Foreign capital remains starved for US commercial real estate

Foreign capital remains starved for US commercial real estate

Despite the Fed’s upcoming rate hike and increased volatility in global markets, the US remains a top destination for commercial real estate investment.

Well into the second half of 2015, the U.S. continues to prove itself as the land of opportunity — at least for commercial real estate investments.

Events such as China’s economic slowdown, unrest in the Middle East, and tumbling oil prices have fueled global capital flight toward quality. Balancing the aversion to risk with a demand for higher yields, investors are turning to the U.S. as a safe haven for their assets.

Last year, total foreign capital poured into North American commercial real estate reached $45 billion. Do not expect this trend to slow down: nearly $33 billion in foreign capital was injected into the U.S. during the first six months of this year, according to Real Capital Analytics. In fact, overseas money is so bullish that it will likely account for the largest increase in the availability of equity capital, followed closely by pension funds, hedge and opportunistic funds, and private local investors.

While Canadian investors have traditionally invested more capital annually than their foreign counterparts, the share of investment coming from Asia, and especially China, is rapidly catching up. The past two years have witnessed an explosive rise in outbound capital flows into real estate from Chinese institutional, corporate, and high net worth investors.

Chinese real estate firms have typically entered overseas markets not only to expand financing channels, but also to foil tightened government policies against property development in China. What began with China’s sovereign wealth funds and tier-one insurers cautiously acquiring overseas high-profile trophy assets a few years ago has now extended to mid-tier insurers and corporate investors.

Changing destinations

Whereas the overwhelming majority of foreign capital was once solely interested in gateway markets like Miami, New York and San Francisco, foreign investors have begun to broaden their appetite, becoming more active in alternative or secondary markets such as Dallas, Denver and even Atlanta, narrowing the pricing and volume gap between the larger, more liquid metro areas and their smaller peers.

As these buyers venture beyond core coastal markets, second tier cities have become a viable substitute to traditional urban centers for real estate investment, especially those that attract high-paying technology and biotechnology jobs in cities. Denver, which currently leads Forbes’ list of the Best Places for Business and Careers, is a notable example. Since 2013, cross-border transactions amount to a whopping $1 billion, of which $460 million occurred this year.

This dynamic is even more evident in Atlanta. At number five, this metro also ranked high on Forbes’ list of the Best Places for Business and Careers and has, since 2013, received over $1.5 billion of foreign capital, of which more than $1.1 billion stems from transactions this year.

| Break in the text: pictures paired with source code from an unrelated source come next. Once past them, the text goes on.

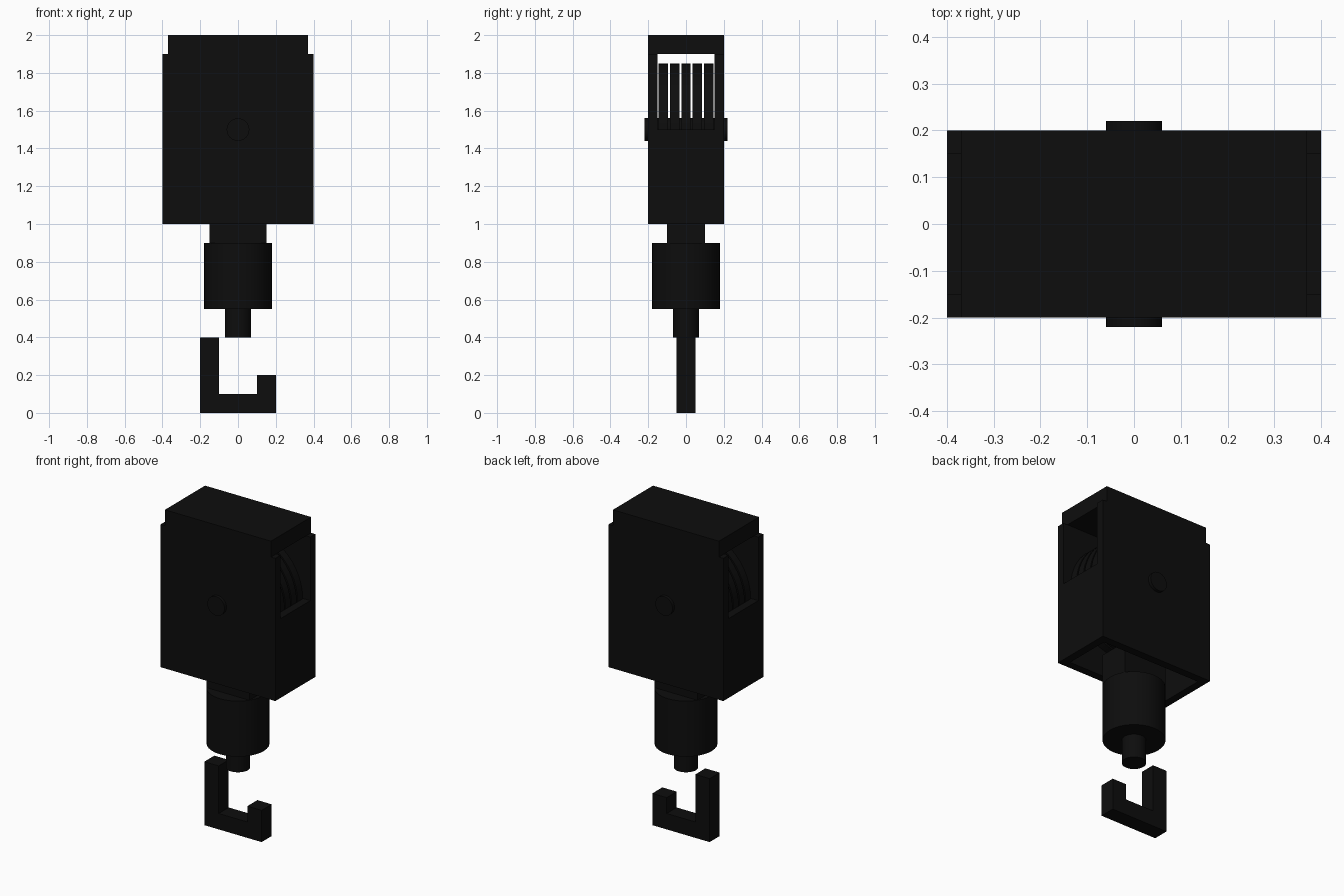
import bpy
import math

cube = bpy.data.objects.get("Cube")
if cube:
    bpy.data.objects.remove(cube, do_unlink=True)

black = bpy.data.materials.new("black paint")
black.use_nodes = True
colour = (0.004, 0.004, 0.004, 1)
black.diffuse_color = colour
black.node_tree.nodes["Principled BSDF"].inputs["Base Color"].default_value = colour


def finish(name):
    obj = bpy.context.object
    obj.name = name
    obj.data.materials.append(black)
    return obj


def box(name, x, y, z):
    """Box from (low, high) ranges on each axis."""
    bpy.ops.mesh.primitive_cube_add(size=1, location=[sum(r) / 2 for r in (x, y, z)])
    obj = finish(name)
    obj.scale = [r[1] - r[0] for r in (x, y, z)]
    bpy.ops.object.transform_apply(location=False, rotation=False, scale=True)
    return obj


def cylinder(name, radius, length, centre, along_y=False, sides=32):
    bpy.ops.mesh.primitive_cylinder_add(
        vertices=sides, radius=radius, depth=length, location=centre,
        rotation=(math.pi / 2 if along_y else 0, 0, 0))
    obj = finish(name)
    bpy.ops.object.shade_smooth_by_angle()
    return obj


# Housing: front and back cheeks, low side walls, lid
box("front_cheek", (-0.4, 0.4), (-0.2, -0.15), (1, 1.9))
box("back_cheek", (-0.4, 0.4), (0.15, 0.2), (1, 1.9))
box("left_side_wall", (0.35, 0.4), (-0.15, 0.15), (1, 1.5))
box("right_side_wall", (-0.4, -0.35), (-0.15, 0.15), (1, 1.5))
box("lid", (-0.37, 0.37), (-0.2, 0.2), (1.9, 2))

# Pulley wheels on a shared axle
for i in range(5):
    cylinder(f"pulley_wheel_{i + 1}", 0.35, 0.05, (0, 0.06 * (i - 2), 1.5), True, 48)
cylinder("axle", 0.06, 0.44, (0, 0, 1.5), True)

# Swivel below the housing
box("neck", (-0.15, 0.15), (-0.1, 0.1), (0.9, 1.1))
cylinder("swivel_barrel", 0.18, 0.35, (0, 0, 0.725))
cylinder("shank", 0.07, 0.15, (0, 0, 0.475))

# Square hook
box("hook_long_arm", (-0.2, -0.1), (-0.05, 0.05), (0.1, 0.4))
box("hook_base", (-0.2, 0.2), (-0.05, 0.05), (0, 0.1))
box("hook_tip", (0.1, 0.2), (-0.05, 0.05), (0.1, 0.2))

When talking about foreign investment in U.S. real estate, expect the next decade to be dominated by cities with these qualities.

Despite the fact that U.S. commercial real estate prices have eclipsed their 2007 peaks, cap rates, or the rate of return on a real estate investment property based on the expected income the property will generate, remain higher than in other developed countries, driven primarily by higher benchmark Treasury rates.

Cap rates do not only depend on interest rates, but also on market risk premia and economic growth rate, which in the US is expected to grow at an annual rate of 3% in 2015.

The Fed’s imminent rate hike has many investors concerned over the health of cap rates. Although cap rates have historically plunged in periods of rising interest rates, this performance has been in milieu of a multi-decade compression cycle for USTs and cap rates. For example, the yield on the 10-year US treasury rose around 110 basis points from September 2003 to June 2007, while cap rates on commercial real estate transactions dropped roughly 150 basis points.

By historical standards, average cap rates are still significantly higher than the interest rates available for financing, leaving ample room for rates to inch higher without rattling the property markets. Interest rates, a topic that is never skipped among investors, should be of much less concern to foreign investors, who typically buy assets of significant scope and on an unlevered basis, and are therefore significantly shielded from the volatility in pricing metrics.

Proving equally buoyant, the underwriting discipline of both equity and debt remains pivotal to sustainability. Investors and lenders alike remain scrupulous, structuring deals with greater vigilance. It is becoming evident that one basic global challenge in today’s commercial real estate markets is too much capital and not enough investment opportunities.

Brokers, but more importantly advisors, will play a pivotal role in seizing those opportunities and bridging the gaps between buyers and sellers.

Categories: Economics, North America

About Author

Itziar Aguirre

Itziar currently works as a Research Consultant at JLL, a commercial real estate capital intermediary. She holds an MBA in Accounting and Finance from the University of St. Thomas and an MSc in Comparative Politics from the London School of Economics.